Wednesday, July 08, 2009

Lower East Side

After walking the Manhattan Bridge, I found myself on the Lower East Side. I was in need of a bathroom and low and behold, I passed the Seward Park Library. This library was open ninteen hours a day and housed a large collection of Yiddish books. Today there is a large collection of Chinese and Korean books and a small collection of Yiddish books.

Even the tenements had interesting architecture.

This street held many store front synagogues. It was the only connection many had to their home towns. By the 1920's,there were 100's of these. Now, this is the only block left and many of these are in disrepair and abandoned.

An old building, undergoing renovations. I'm glad the facade is being kept. It is too beautiful of a building to destroy.

City Hall--view from Canal Street.

The Educational Alliance, founded by wealthy German jews to help assimilate immigrants into American society. Today it services immigrants from all nations.


Ms. Tsouris said...

The Educational Alliance was formerly called the Hebrew Educational Alliance. Not only did they help Jewish immigrants from Europe, but provided the community with classes for various age groups. We lived in Brooklyn, and my sister took art classes at the "H.E.S", which is how we referred to this wonderful organization that is still giving to the community.

Anonymous said...

The next to last sign, black on white fastened to something red, is that Yiddish?

Can you translate it? A name?

Pissedoffteacher said...

These are or were all synagogues. Sorry, I can't help. It must be Yiddish.

Anonymous said...

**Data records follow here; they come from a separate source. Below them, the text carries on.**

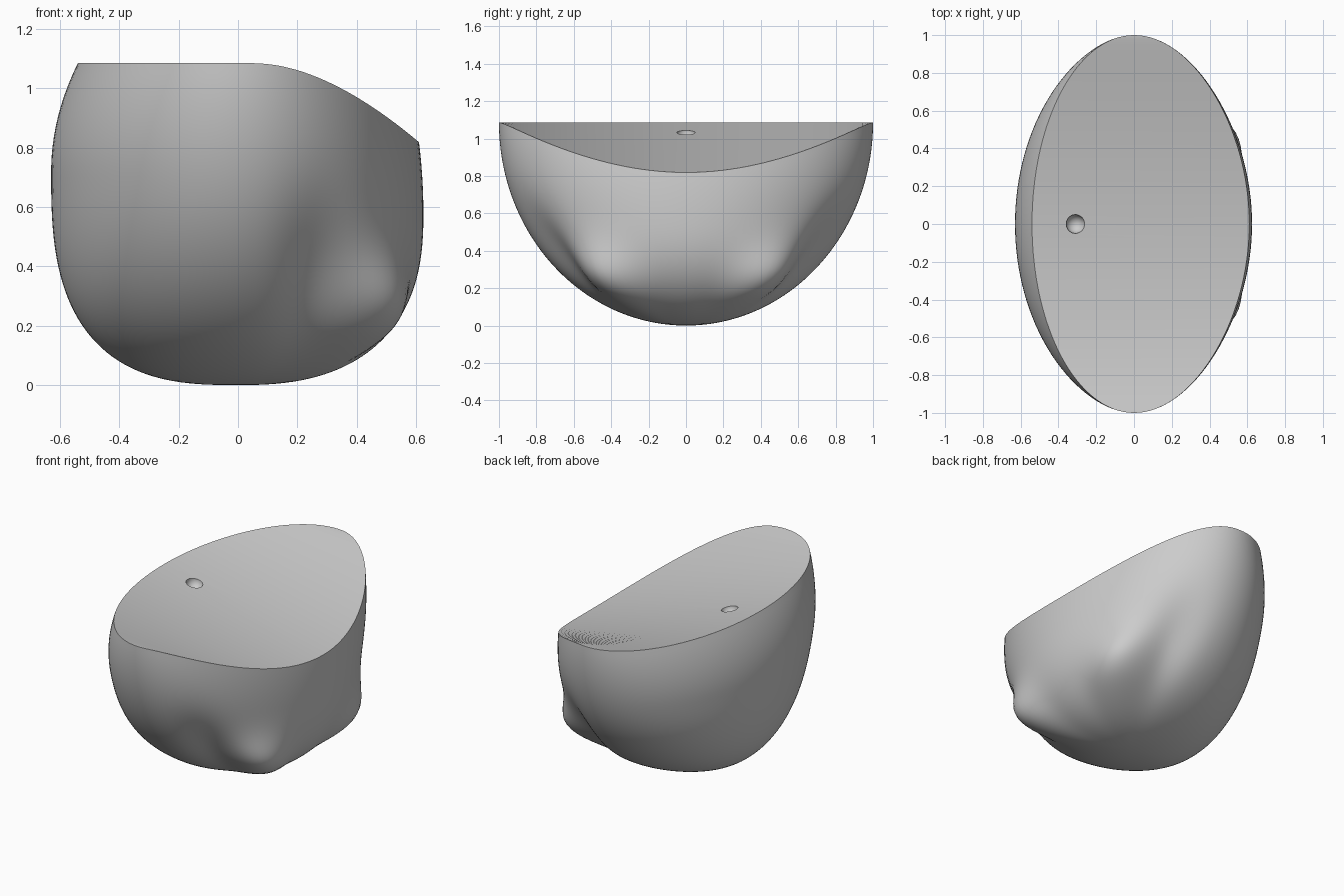
import bpy, bmesh
from math import sin, cos, pi, exp, radians

if "Cube" in bpy.data.objects:
    bpy.data.objects.remove(bpy.data.objects["Cube"])

SEGMENTS, RINGS = 128, 48
HEIGHT = 1.085


def bell(value, centre, width):
    return exp(-((value - centre) / width) ** 2)


def bulge(z, reach, widest, power, top_z, top_reach):
    """Horizontal reach of a wall that swells to its widest height, then tucks in."""
    if z < widest:
        return reach * max(0, 1 - (1 - z / widest) ** power) ** (1 / power)
    return reach - (reach - top_reach) * ((z - widest) / (top_z - widest)) ** 2


def wall_point(angle, step):
    # The front edge of the rim sweeps down towards +x
    dip = max(0, 0.61 * cos(angle) - 0.05)
    z = (HEIGHT - 0.85 * dip ** 2) * (1 - cos(step * pi / 2))
    half_y = max(0, 1 - (1 - z / HEIGHT) ** 2) ** 0.5
    swell = 1
    if cos(angle) > 0:
        reach = bulge(z, 0.625, 0.58, 2.5, 0.82, 0.61)
        # Broad rounded corners low on the +x side, with shallow hollows beside them
        side = abs(angle if angle < pi else angle - 2 * pi)
        corner = bell(z, 0.2, 0.15 if z < 0.2 else 0.2) * bell(side, radians(37), 0.26)
        hollow = bell(z, 0.35, 0.25) * bell(side, radians(64), 0.22)
        swell += 0.2 * corner - 0.07 * hollow
    else:
        reach = bulge(z, 0.63, 0.72, 2.8, HEIGHT, 0.54)
    return reach * cos(angle) * swell, half_y * sin(angle) * swell, z


# Rounded body wall
bm = bmesh.new()
pole = bm.verts.new((0, 0, 0))
rings = [[bm.verts.new(wall_point(2 * pi * i / SEGMENTS, r / RINGS))
          for i in range(SEGMENTS)] for r in range(1, RINGS + 1)]
for i in range(SEGMENTS):
    j = (i + 1) % SEGMENTS
    bm.faces.new((pole, rings[0][j], rings[0][i]))
    for low, high in zip(rings, rings[1:]):
        bm.faces.new((low[i], low[j], high[j], high[i]))

# Top surface, ruled straight across from the front rim to the back rim
rim = rings[-1]
half, quarter = SEGMENTS // 2, SEGMENTS // 4
for i in range(-quarter, quarter):
    corners = [rim[k % SEGMENTS] for k in (i, i + 1, half - i - 1, half - i)]
    bm.faces.new(list(dict.fromkeys(corners)))
bmesh.ops.recalc_face_normals(bm, faces=bm.faces)
mesh = bpy.data.meshes.new("body")
bm.to_mesh(mesh)
bm.free()
body = bpy.data.objects.new("body", mesh)
bpy.context.collection.objects.link(body)

# Small round dimple in the top
bpy.ops.mesh.primitive_uv_sphere_add(segments=32, ring_count=16, radius=0.05,
                                     location=(-0.31, 0, 1.032))
cutter = bpy.context.object
cutter.name = "dimple_cutter"
cutter.hide_render = True
cut = body.modifiers.new("dimple", 'BOOLEAN')
cut.operation = 'DIFFERENCE'
cut.solver = 'EXACT'
cut.object = cutter

bpy.ops.object.select_all(action='DESELECT')
body.select_set(True)
bpy.context.view_layer.objects.active = body
bpy.ops.object.modifier_apply(modifier=cut.name)
bpy.data.objects.remove(cutter)
bpy.ops.object.shade_smooth_by_angle(angle=radians(35))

I just don't know how to string the letters together, but the combinations make me suspicious that that one sign is Yiddish, not Hebrew. I'll try to get someone to read it...